■ **Work required**:
A line below contains "bpy.ops.object.shade_smooth_by_angle(angle=radians(30))", and a later one contains "# Tapered block". Repeat both, with every line between them, exactly.

■ **Material supplied**:

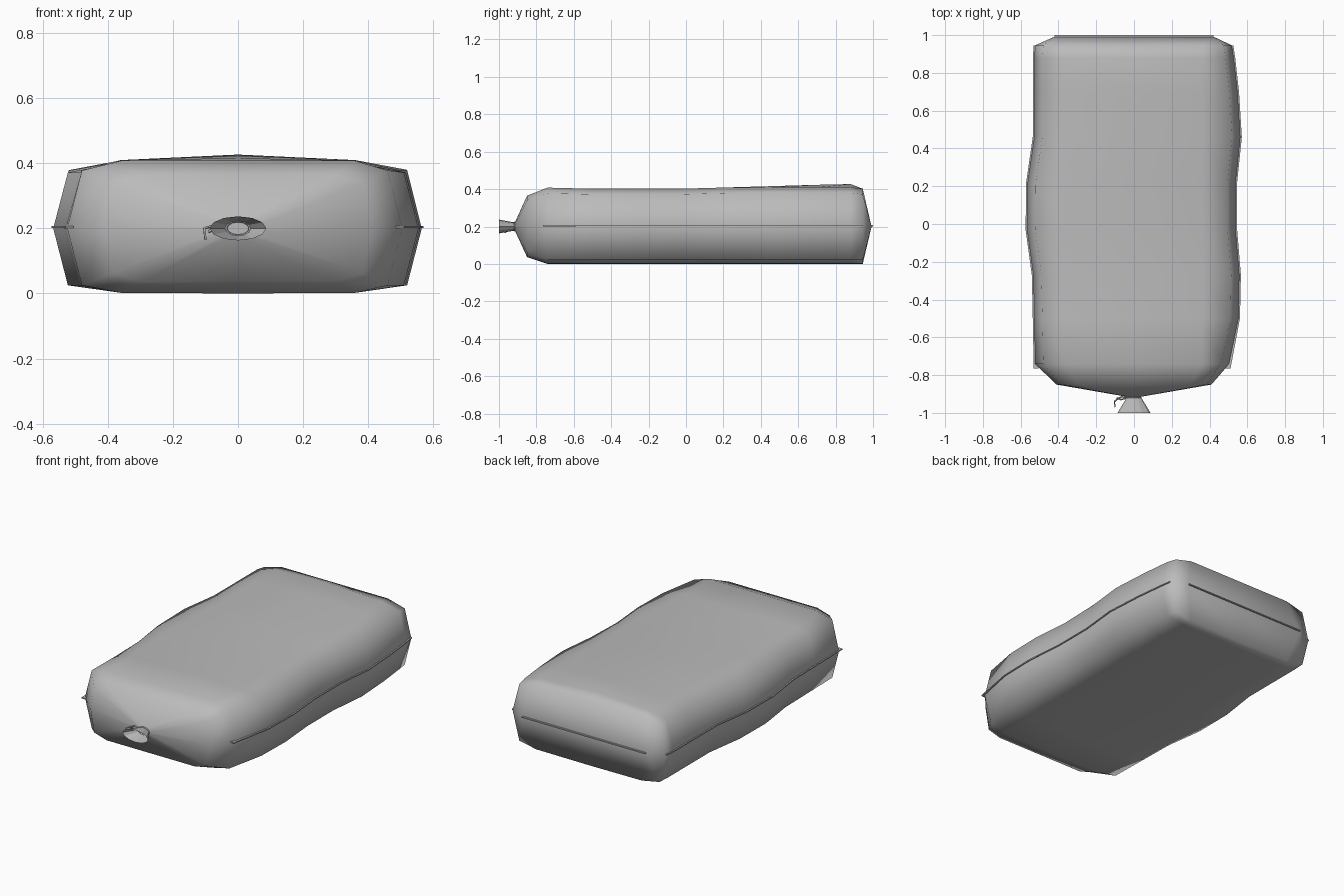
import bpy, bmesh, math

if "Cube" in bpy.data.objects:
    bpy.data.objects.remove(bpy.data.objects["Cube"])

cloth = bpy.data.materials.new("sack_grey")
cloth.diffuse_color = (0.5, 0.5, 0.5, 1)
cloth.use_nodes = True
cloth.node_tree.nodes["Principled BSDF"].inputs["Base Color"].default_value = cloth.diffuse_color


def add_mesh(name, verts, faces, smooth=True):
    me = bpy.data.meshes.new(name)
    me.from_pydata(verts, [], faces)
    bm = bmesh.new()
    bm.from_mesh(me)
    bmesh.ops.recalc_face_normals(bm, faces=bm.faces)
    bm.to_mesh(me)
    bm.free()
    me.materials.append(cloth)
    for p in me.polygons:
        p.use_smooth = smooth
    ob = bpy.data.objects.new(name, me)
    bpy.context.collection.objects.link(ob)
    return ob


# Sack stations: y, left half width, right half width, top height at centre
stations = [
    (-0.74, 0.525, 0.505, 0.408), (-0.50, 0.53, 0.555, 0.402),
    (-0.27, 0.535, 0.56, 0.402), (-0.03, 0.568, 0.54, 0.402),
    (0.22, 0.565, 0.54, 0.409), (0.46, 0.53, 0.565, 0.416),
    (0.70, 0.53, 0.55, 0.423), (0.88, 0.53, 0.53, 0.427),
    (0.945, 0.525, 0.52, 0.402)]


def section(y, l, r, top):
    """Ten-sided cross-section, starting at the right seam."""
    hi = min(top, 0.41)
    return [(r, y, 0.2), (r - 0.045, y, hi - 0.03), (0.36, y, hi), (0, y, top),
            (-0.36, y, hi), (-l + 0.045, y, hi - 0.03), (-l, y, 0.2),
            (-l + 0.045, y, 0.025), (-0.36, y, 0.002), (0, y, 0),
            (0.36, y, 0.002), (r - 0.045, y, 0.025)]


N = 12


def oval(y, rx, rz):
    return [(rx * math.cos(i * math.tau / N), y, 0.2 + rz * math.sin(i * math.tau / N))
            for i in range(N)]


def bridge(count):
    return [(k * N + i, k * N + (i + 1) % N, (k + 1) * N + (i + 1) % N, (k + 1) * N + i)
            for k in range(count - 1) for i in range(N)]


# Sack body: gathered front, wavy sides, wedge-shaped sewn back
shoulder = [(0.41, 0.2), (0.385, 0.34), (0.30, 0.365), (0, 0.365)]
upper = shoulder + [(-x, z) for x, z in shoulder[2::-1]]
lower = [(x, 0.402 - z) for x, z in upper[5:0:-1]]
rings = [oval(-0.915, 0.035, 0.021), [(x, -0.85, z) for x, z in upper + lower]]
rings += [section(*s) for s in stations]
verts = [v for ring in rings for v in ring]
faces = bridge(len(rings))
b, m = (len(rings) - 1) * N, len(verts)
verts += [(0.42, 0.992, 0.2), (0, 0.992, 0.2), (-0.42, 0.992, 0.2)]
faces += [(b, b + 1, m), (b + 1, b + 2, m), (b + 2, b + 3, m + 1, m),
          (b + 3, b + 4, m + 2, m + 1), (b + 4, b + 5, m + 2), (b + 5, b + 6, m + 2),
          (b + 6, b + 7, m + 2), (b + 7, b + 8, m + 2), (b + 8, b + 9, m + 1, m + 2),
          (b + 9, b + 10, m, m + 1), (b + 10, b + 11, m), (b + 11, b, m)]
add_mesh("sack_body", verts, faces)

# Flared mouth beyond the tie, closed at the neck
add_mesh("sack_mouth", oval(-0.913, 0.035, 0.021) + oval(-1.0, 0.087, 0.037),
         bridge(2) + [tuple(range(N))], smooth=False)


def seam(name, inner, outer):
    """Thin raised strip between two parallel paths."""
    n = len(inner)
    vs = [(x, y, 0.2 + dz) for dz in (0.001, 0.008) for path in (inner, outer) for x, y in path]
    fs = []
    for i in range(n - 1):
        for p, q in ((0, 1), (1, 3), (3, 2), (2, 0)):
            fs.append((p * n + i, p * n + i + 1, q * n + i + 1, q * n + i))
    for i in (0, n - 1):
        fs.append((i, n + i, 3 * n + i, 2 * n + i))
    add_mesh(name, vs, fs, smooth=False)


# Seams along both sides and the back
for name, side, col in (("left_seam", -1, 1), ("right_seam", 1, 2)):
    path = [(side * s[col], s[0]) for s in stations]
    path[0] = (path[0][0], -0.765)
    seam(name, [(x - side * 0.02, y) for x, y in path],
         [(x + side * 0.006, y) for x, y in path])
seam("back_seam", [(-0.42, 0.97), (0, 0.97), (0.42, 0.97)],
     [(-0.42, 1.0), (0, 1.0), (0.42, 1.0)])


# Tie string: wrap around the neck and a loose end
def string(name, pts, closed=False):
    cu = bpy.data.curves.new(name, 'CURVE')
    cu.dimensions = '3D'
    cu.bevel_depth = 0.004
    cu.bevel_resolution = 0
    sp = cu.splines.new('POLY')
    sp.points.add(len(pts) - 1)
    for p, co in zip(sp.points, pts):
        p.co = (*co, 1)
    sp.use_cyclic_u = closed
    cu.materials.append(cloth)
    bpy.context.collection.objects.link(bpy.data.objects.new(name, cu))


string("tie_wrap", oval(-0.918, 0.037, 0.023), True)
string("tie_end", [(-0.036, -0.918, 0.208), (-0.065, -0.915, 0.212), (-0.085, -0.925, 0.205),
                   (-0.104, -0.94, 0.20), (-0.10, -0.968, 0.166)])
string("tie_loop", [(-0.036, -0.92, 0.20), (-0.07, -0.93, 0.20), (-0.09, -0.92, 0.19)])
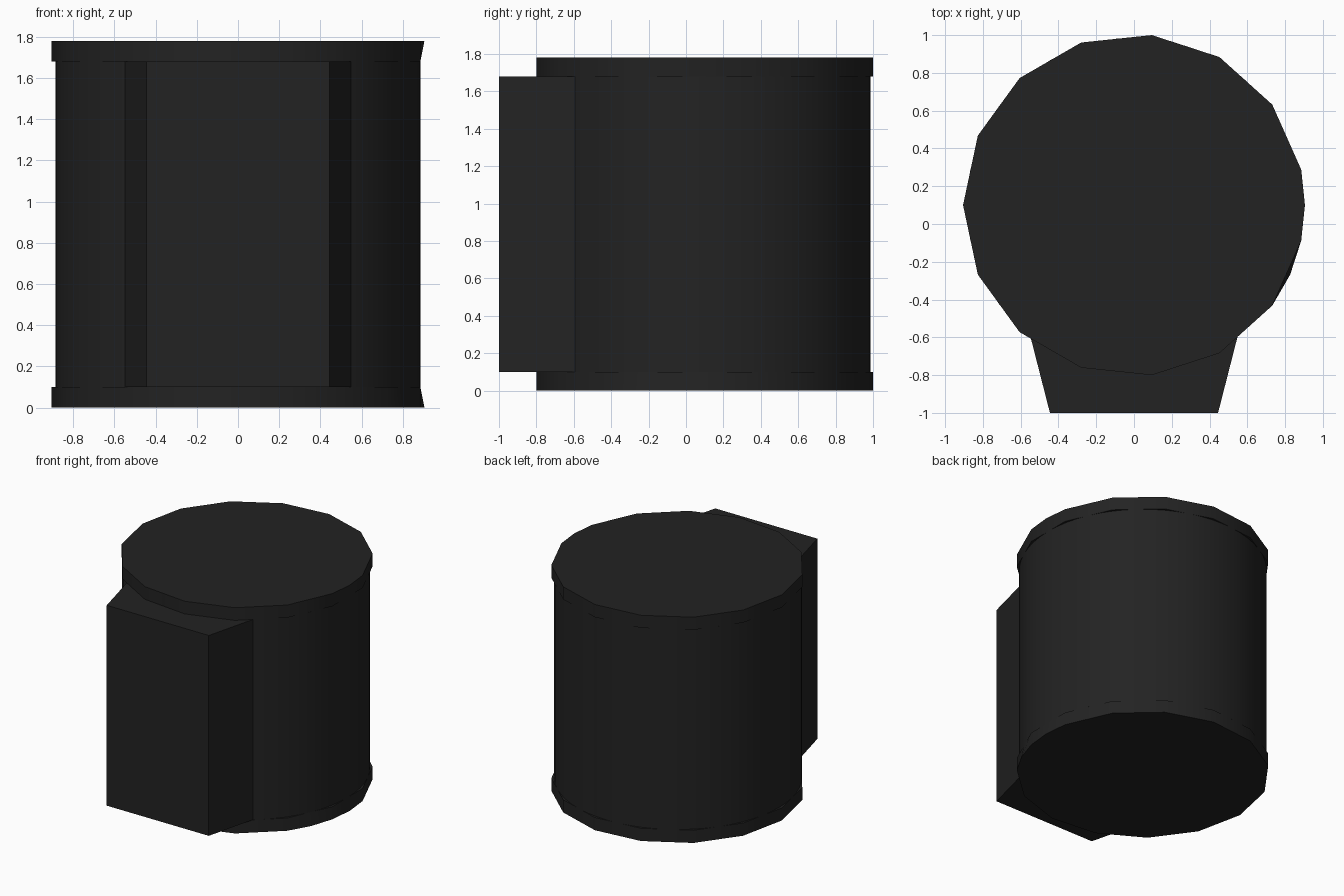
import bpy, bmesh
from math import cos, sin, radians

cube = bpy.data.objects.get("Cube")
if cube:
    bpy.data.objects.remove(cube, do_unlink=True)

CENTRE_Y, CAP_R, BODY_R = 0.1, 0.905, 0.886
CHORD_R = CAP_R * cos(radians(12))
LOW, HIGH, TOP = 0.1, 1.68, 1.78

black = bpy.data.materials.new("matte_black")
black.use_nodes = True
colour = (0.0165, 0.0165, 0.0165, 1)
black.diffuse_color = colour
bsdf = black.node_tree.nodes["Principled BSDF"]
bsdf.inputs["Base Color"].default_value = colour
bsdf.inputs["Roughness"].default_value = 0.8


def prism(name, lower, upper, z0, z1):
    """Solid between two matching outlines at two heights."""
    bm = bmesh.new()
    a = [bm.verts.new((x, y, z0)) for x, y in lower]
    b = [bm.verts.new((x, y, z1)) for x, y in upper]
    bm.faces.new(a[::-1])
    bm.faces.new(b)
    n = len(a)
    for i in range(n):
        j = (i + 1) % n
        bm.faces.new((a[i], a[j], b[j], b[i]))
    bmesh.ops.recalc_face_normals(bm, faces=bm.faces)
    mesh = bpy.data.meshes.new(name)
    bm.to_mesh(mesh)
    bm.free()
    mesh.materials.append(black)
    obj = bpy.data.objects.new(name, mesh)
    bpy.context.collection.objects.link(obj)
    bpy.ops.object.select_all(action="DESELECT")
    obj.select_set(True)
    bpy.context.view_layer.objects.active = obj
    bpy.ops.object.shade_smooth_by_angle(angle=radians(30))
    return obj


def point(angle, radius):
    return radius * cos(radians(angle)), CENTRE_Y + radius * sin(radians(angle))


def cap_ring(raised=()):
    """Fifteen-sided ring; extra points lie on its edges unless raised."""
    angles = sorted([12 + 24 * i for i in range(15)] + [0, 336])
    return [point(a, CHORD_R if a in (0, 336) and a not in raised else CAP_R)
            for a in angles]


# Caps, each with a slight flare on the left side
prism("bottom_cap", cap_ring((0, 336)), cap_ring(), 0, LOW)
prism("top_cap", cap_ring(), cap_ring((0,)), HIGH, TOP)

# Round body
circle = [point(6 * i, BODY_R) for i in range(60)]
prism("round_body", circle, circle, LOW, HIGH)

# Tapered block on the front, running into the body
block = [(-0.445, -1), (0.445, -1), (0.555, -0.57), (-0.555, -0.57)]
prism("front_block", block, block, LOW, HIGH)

■ **Written reply**:
    bpy.ops.object.shade_smooth_by_angle(angle=radians(30))
    return obj


def point(angle, radius):
    return radius * cos(radians(angle)), CENTRE_Y + radius * sin(radians(angle))


def cap_ring(raised=()):
    """Fifteen-sided ring; extra points lie on its edges unless raised."""
    angles = sorted([12 + 24 * i for i in range(15)] + [0, 336])
    return [point(a, CHORD_R if a in (0, 336) and a not in raised else CAP_R)
            for a in angles]


# Caps, each with a slight flare on the left side
prism("bottom_cap", cap_ring((0, 336)), cap_ring(), 0, LOW)
prism("top_cap", cap_ring(), cap_ring((0,)), HIGH, TOP)

# Round body
circle = [point(6 * i, BODY_R) for i in range(60)]
prism("round_body", circle, circle, LOW, HIGH)

# Tapered block on the front, running into the body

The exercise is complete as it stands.